Sea the Stars and Frankel, the Ronaldo and Messi of recent horseracing folklore, and like the footballers, a subject of debate among racing fans.
Mick Kinane rode Sea the Stars along with many of the great horses particularly in the late 1990s and early 2000s including the great High Chaparral for Sir Alex Ferguson.
— Off The Ball (@offtheball) May 16, 2020
Kinane was recently a guest on Friday Night Racing and Johnny Ward put him on the spot. The hypothetical race in mid-June, at the Curragh, over ten furlongs, Sea the Stars against Frankel, who wins?
"Sea the Stars" is Kinane's immediate response. "There was never a horse that could drag him to his limit. Sea The Stars was never tested.
"Like Sea The Stars after the Arc, my fella had gone asleep pulling up and Cristophe Soumillion came up behind me to pat me on the back, and he woke up from his slumber and ran away with me down the back straight to the seven-furlong gate.
"He thought the race wasn't over, so that'll tell you how much he had left. There was never a horse that could drag him out of it."
"It would have taken a Frankel"
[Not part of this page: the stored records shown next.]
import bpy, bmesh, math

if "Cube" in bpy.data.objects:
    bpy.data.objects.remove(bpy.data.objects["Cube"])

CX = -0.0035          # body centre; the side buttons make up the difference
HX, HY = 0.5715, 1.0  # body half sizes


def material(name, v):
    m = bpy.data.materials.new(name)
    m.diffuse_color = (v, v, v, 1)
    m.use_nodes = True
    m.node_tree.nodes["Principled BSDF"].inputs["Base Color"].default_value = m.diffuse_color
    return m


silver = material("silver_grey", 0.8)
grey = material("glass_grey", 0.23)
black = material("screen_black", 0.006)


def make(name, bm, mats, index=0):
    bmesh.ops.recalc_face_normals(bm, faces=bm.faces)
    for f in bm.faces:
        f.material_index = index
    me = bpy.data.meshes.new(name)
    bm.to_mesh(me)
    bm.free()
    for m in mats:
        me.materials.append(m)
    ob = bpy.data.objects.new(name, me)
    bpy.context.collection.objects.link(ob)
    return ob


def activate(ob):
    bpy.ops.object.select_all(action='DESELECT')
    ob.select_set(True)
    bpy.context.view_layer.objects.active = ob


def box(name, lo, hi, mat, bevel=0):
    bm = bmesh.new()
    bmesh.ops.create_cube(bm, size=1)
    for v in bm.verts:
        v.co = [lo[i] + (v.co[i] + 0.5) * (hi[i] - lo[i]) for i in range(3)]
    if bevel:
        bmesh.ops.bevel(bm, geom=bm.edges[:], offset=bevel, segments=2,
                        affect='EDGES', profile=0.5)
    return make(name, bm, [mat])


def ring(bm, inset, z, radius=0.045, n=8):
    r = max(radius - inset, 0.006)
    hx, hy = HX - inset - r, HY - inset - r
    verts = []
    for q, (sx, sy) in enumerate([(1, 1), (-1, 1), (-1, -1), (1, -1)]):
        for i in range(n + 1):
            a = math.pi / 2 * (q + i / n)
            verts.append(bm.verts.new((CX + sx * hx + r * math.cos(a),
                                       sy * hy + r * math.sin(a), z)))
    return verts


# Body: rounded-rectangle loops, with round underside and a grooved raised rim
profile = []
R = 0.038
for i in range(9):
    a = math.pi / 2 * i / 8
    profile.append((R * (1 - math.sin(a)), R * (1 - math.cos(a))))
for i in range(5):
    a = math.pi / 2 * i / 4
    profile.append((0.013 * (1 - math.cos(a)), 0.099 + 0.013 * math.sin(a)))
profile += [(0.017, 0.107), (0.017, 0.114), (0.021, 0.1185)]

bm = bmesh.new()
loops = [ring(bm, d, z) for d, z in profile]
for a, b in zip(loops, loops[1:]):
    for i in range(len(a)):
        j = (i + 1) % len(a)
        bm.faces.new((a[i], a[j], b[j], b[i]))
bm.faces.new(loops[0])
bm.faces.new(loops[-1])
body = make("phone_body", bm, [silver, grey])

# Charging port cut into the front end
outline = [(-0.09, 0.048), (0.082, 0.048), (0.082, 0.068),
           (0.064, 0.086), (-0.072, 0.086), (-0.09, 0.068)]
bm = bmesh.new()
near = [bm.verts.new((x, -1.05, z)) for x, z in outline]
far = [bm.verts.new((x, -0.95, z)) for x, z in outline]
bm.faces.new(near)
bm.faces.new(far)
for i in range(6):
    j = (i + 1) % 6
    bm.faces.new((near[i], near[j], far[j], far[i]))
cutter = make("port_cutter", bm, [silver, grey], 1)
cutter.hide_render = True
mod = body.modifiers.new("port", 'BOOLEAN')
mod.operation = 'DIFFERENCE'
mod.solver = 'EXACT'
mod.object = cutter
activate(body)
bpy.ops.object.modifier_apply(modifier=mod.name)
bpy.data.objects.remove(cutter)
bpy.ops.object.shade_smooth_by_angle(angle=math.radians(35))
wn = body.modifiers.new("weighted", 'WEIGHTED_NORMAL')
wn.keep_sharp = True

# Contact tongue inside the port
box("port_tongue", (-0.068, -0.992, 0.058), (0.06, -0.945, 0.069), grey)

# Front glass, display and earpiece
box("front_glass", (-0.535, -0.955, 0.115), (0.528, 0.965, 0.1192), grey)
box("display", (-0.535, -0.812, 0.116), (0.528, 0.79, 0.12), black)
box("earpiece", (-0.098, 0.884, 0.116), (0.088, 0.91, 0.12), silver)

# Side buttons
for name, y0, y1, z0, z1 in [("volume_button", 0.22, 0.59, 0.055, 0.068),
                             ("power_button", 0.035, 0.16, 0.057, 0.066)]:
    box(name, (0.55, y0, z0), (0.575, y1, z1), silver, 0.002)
Kinane thinks only one horse could have troubled Sea The Stars: "It would have taken a Frankel to do it and I would have expected him (STS) to win."
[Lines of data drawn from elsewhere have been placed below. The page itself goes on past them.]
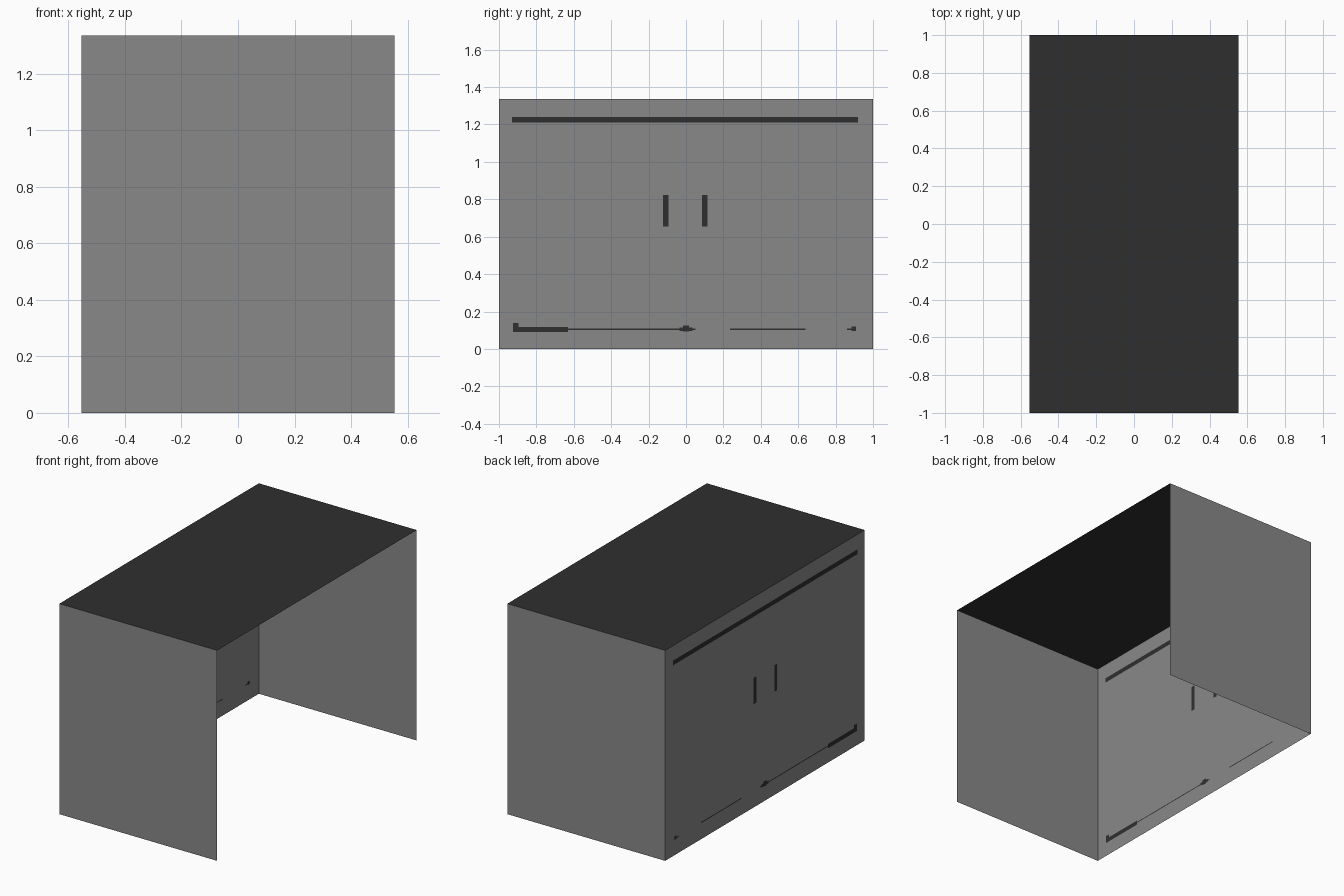
import bpy, bmesh

if "Cube" in bpy.data.objects:
    bpy.data.objects.remove(bpy.data.objects["Cube"])

W, D, H = 0.554, 1.0, 1.335   # half width, half depth, height


def material(name, value):
    m = bpy.data.materials.new(name)
    m.diffuse_color = (value, value, value, 1)
    m.use_nodes = True
    m.node_tree.nodes["Principled BSDF"].inputs["Base Color"].default_value = m.diffuse_color
    return m


grey = material("mid grey", 0.25)
dark = material("charcoal", 0.028)


def panel(name, corners, mats):
    me = bpy.data.meshes.new(name)
    me.from_pydata(corners, [], [(0, 1, 2, 3)])
    for m in mats:
        me.materials.append(m)
    ob = bpy.data.objects.new(name, me)
    bpy.context.collection.objects.link(ob)
    return ob


# Thin shell: top and two end walls, with +x side and underside open
panel("top_panel", [(-W, -D, H), (W, -D, H), (W, D, H), (-W, D, H)], [dark])
panel("front_wall", [(-W, -D, 0), (W, -D, 0), (W, -D, H), (-W, -D, H)], [grey])
panel("back_wall", [(W, D, 0), (-W, D, 0), (-W, D, H), (W, D, H)], [grey])

# Side wall with dark painted grooves and handles
side = panel("side_wall", [(-W, D, 0), (-W, -D, 0), (-W, -D, H), (-W, D, H)], [grey, dark])

# Painted marks as y0, y1, z0, z1
marks = [
    (-0.93, 0.92, 1.21, 1.24),       # upper groove
    (-0.122, -0.094, 0.655, 0.822),  # handles
    (0.086, 0.114, 0.655, 0.822),
    (-0.925, -0.63, 0.09, 0.118),    # lower groove, worn away in places
    (-0.925, -0.895, 0.09, 0.138),
    (-0.63, 0.05, 0.102, 0.108),
    (-0.035, 0.035, 0.097, 0.115),
    (-0.015, 0.015, 0.092, 0.126),
    (0.235, 0.64, 0.102, 0.108),
    (0.86, 0.91, 0.102, 0.108),
    (0.885, 0.908, 0.097, 0.12),
]

bm = bmesh.new()
bm.from_mesh(side.data)
for axis, cols in ((1, (0, 1)), (2, (2, 3))):
    for v in sorted({m[c] for m in marks for c in cols}):
        co, no = [0, 0, 0], [0, 0, 0]
        co[axis], no[axis] = v, 1
        bmesh.ops.bisect_plane(bm, geom=bm.verts[:] + bm.edges[:] + bm.faces[:],
                               dist=1e-6, plane_co=co, plane_no=no)
for f in bm.faces:
    c = f.calc_center_median()
    f.material_index = int(any(a < c.y < b and s < c.z < t for a, b, s, t in marks))
bm.to_mesh(side.data)
bm.free()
Timeform, the horseracing rating company, like the official handicapper, are emphatic in which is the better horse. They both disagree with the great jockey and make Frankel the superior of the pair, but that doesn't stop the debate.
Frankel was a perfect 14 from 14 on the track, but Sea The Stars had the perfect season in 2009. Six group one wins in six months across three countries over three different distances. Frankel didn't race outside the UK or beyond a mile aged three and only ran four times at the top level that season.
The nature of Frankel's performances were more eyecatching than John Oxx's horse, but Sea The Stars had a more efficient style, making assessment more difficult.
Sea the Stars didn't race at the age of four, whereas the public got to know and love Frankel as he matured and stepped up in trip. His win at York over Breeders Cup winner St Nicholas Abbey in the International was one of the great performances in a career littered with breathtaking wins.
The pair never raced against each other as Sea The Stars retired ten months before Frankel made his stunning racecourse debut. They are connected not just for the sake of argument but also share bloodlines, Frankel is by the record-breaking stallion Galileo who is a half brother to Sea the Stars.
The horses even have competing legends, Frankel famously passed out the Cambridge train in a piece of morning work, while the legend goes that Sea The Stars was the only horse who could stop Mick Kinane from retiring before he did.
Officially Frankel was the better of the pair, but given the thoughts of the arguably Ireland's greatest ever flat jockey, maybe it's closer than the handicapper thinks it is.